A Boatload of Poaching Legislation in the House and Senate

By Kerry Davis
Capital News Service

ANNAPOLIS -- A bevy of poaching bills is making its way through the House and Senate, highlighting divisions among lawmakers who are trying to address poaching problems in different ways.

While some of the bills were already in the works at the beginning of the session, others were quickly drafted after nearly 13-tons of poached rockfish were discovered in illegally-anchored nets in the Chesapeake Bay in February. But some worry that in the excitement the bills were drafted too quickly and overlap each other too much.

"This is overkill," said House Minority Leader Anthony O'Donnell, R-Calvert, at Friday's Environmental Matters Committee meeting about a bill that would create enhanced penalties for oyster poaching. "This is just giving someone a bill to look good."

Five of the six House bills that would increase penalties for poachers have passed and are now in the Senate, with cross-filed Senate bills at similar stages. They all add more severe penalties for poaching oysters, crabs and rockfish, though most address one species at a time.

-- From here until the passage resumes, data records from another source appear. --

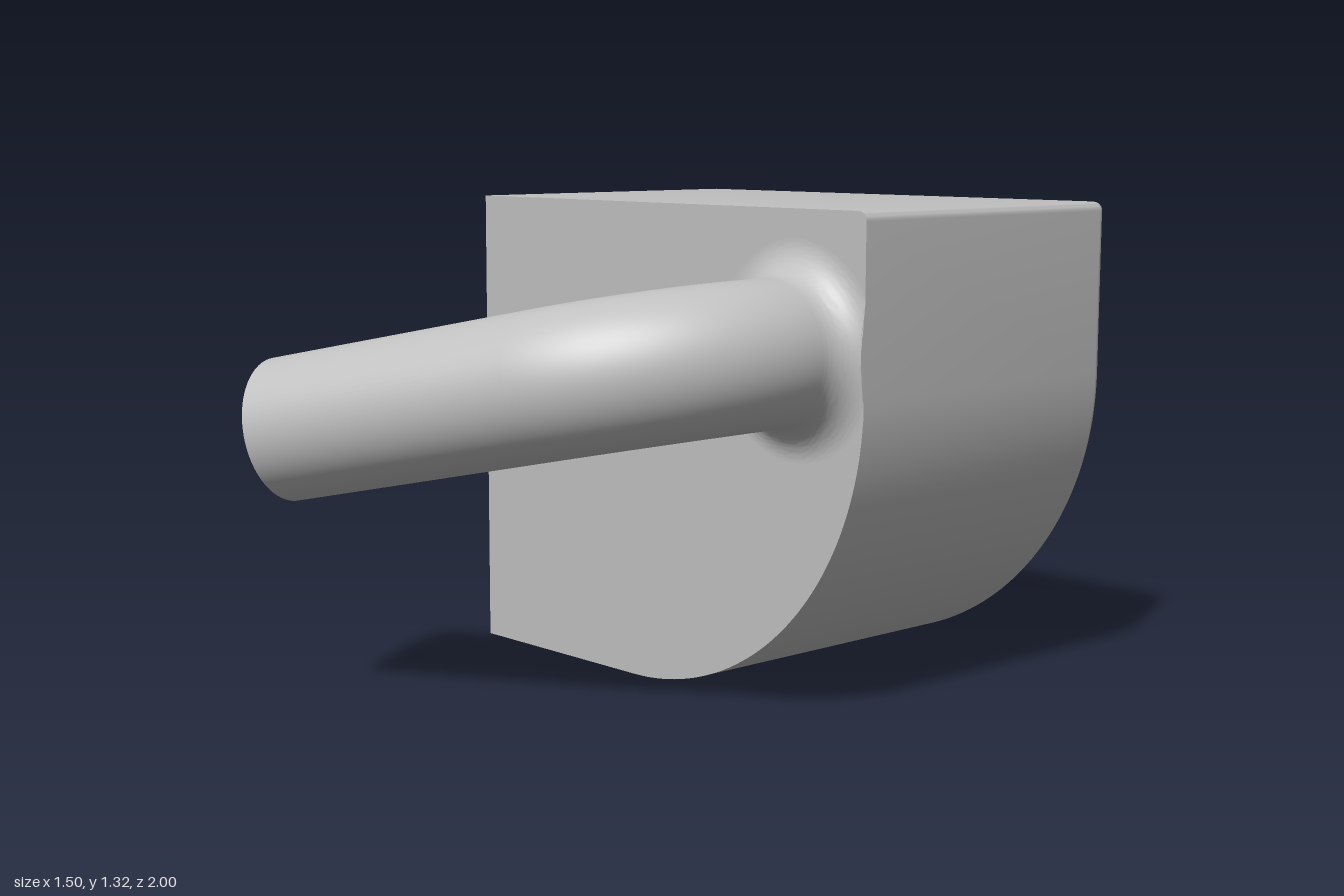
import * as THREE from 'three';
import { toCreasedNormals } from 'three/addons/utils/BufferGeometryUtils.js';

const FRONT = -0.04, BACK = -1, LEFT = -0.755, RIGHT = 0.75, TOP = 1.315;
const FILLET = 0.025, BIG = 0.85;
const TUBE = 0.19, FLARE = 0.095, SIDES = 96;

// Skin a list of closed rings, with optional flat caps at the first and last.
function loft(rings, capFirst, capLast) {
  const n = rings[0].length, index = [];
  const positions = rings.flat().flatMap((p) => [p.x, p.y, p.z]);
  for (let k = 0; k < rings.length - 1; k++) {
    for (let i = 0; i < n; i++) {
      const a = k * n + i, b = k * n + (i + 1) % n;
      index.push(a, a + n, b, b, a + n, b + n);
    }
  }
  const last = (rings.length - 1) * n;
  for (let i = 1; i < n - 1; i++) {
    if (capFirst) index.push(0, i, i + 1);
    if (capLast) index.push(last, last + i + 1, last + i);
  }
  const geometry = new THREE.BufferGeometry();
  geometry.setAttribute('position', new THREE.Float32BufferAttribute(positions, 3));
  geometry.setIndex(index);
  return toCreasedNormals(geometry, 0.6);
}

// Block outline, inset by t on every side but the left one.
function outline(t, z) {
  const ring = [new THREE.Vector3(LEFT, t, z)];
  const arc = (cx, cy, r, from, steps) => {
    for (let i = 0; i <= steps; i++) {
      const a = from + (i / steps) * Math.PI / 2;
      ring.push(new THREE.Vector3(cx + r * Math.cos(a), cy + r * Math.sin(a), z));
    }
  };
  arc(RIGHT - BIG, BIG, BIG - t, -Math.PI / 2, 48);
  arc(RIGHT - FILLET, TOP - FILLET, FILLET - t, 0, 6);
  ring.push(new THREE.Vector3(LEFT, TOP - t, z));
  return ring;
}

// Circle around a centre; axisA x axisB points along the tube.
function circle(center, axisA, axisB, r) {
  return Array.from({ length: SIDES }, (_, i) => {
    const a = (i / SIDES) * Math.PI * 2;
    return center.clone().addScaledVector(axisA, r * Math.cos(a)).addScaledVector(axisB, r * Math.sin(a));
  });
}

export function createModel() {
  const group = new THREE.Group();
  const grey = new THREE.MeshStandardMaterial({ color: 0xc0c0c0 });
  grey.name = 'plain grey';
  const add = (name, geometry) => {
    const mesh = new THREE.Mesh(geometry, grey);
    mesh.name = name;
    group.add(mesh);
  };

  // Block with a filleted back edge
  const blockRings = [outline(0, FRONT)];
  for (let i = 0; i <= 6; i++) {
    const a = (i / 6) * Math.PI / 2;
    blockRings.push(outline(FILLET * (1 - Math.cos(a)), BACK + FILLET * (1 - Math.sin(a))));
  }
  add('block', loft(blockRings, true, true));

  // Bent handle: a circular bend followed by a straight run
  const root = new THREE.Vector3(0.513, 0.955, FRONT + FLARE);
  const side = new THREE.Vector3(-0.976, -0.215, 0).normalize();
  const forward = new THREE.Vector3(0, 0, 1);
  const across = forward.clone().cross(side);
  const bendRadius = 0.515, bendAngle = 1.182, straight = 0.772, steps = 32;
  const handleRings = [];
  for (let i = 0; i <= steps + 1; i++) {
    const a = bendAngle * Math.min(i / steps, 1);
    const center = root.clone()
      .addScaledVector(side, bendRadius * (1 - Math.cos(a)))
      .addScaledVector(forward, bendRadius * Math.sin(a));
    const along = side.clone().multiplyScalar(Math.sin(a)).addScaledVector(forward, Math.cos(a));
    if (i > steps) center.addScaledVector(along, straight);
    const axisA = side.clone().multiplyScalar(Math.cos(a)).addScaledVector(forward, -Math.sin(a));
    handleRings.unshift(circle(center, axisA, across, TUBE));
  }
  add('handle', loft(handleRings, true, false));

  // Flared root, trimmed flush with the side of the block
  const flareRings = [];
  for (let i = 0; i <= 24; i++) {
    const a = (i / 24) * Math.PI / 2;
    const center = new THREE.Vector3(root.x, root.y, root.z - FLARE * Math.sin(a));
    const ring = circle(center, side, across, TUBE + FLARE * (1 - Math.cos(a)));
    ring.forEach((p) => { p.x = Math.min(p.x, RIGHT); });
    flareRings.push(ring);
  }
  add('handleFlare', loft(flareRings, false, false));

  return group;
}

The "Kingpin Poaching" bill is the latest to swiftly clear the House with a unanimous vote on Monday. It would add up to two years of jail time to the list of possible punishments for those caught with more than $20,000 worth of poached fish.

Not all of the poaching bill sponsors agree on the best course of action.
In the case of the "Kingpin Poaching" bill, its sponsor, Delegate Herbert McMillan, R-Annapolis, voted in committee to oppose a different poaching bill that would create enhanced penalties for oyster poachers, because McMillan believes it was too narrowly written and the penalties too harsh, with a higher fine than his own "Kingpin" bill.

The debate inside the Environmental Matters Committee Friday showed the confusion lawmakers feel about which bill does what, prompting the chair of the group, Delegate Maggie McIntosh, D-Baltimore, to ask the committee to slow down and walk through each element of the law.

"Let me go through this because I want to understand it," McIntosh said.

In the end, the group voted to approve one of three poaching bills sponsored by Delegate James Gilchrist, D-Montgomery, that would institute enhanced penalties for those caught taking oysters without a valid license.

Fishermen's groups are generally in favor of most of the poaching legislation, but think some may amount to nothing more than public relations stunts.

"Everybody wants to get on the bandwagon of doing something and they've gone overboard with it," said Larry Simns, president of the Maryland Watermen's Association.

Rich Norling, the legislative liaison for the Maryland Department of Natural Resources said the DNR needs the authority these bills would provide.

"As people got interested and found other weaknesses in our deterrents then they wrote several bills," Norling said."That's sort of why we ended up with several bills instead of one."

Sen. Brian Frosh, D-Montgomery, said however the bills were drafted, what's most important is that they exist.

"The DNR has been struggling for years to try to solve this problem," Frosh said. "The find of tons of rockfish caught illegally in gill nets helped them make their case this year that something's got to be done about illegal poaching."

Among the poaching bills being considered:

HB273 would mainly allow fishing license revocation if oysters are poached out-of-season. Cross-filed with SB159.
HB396 would repeal the hearing requirement before a fishing license can be suspended or revoked. Cross-filed with SB414.
HB1154 would allow the DNR to revoke or suspend a license more quickly if poachers are caught taking crabs or striped bass. Cross-filed with SB635.
HB1225 would increase potential poaching fines and penalties for any commercial fishermen. Cross-filed with SB655.
HB1252 is the "Kingpin Poaching" bill that adds more jail time to a list of punishments for striped bass poachers.
HB1340 would add license revocation for poaching as well as limiting sanctuary size in the state. This bill has been re-referred to Environmental Matters. Cross-filed with SB538.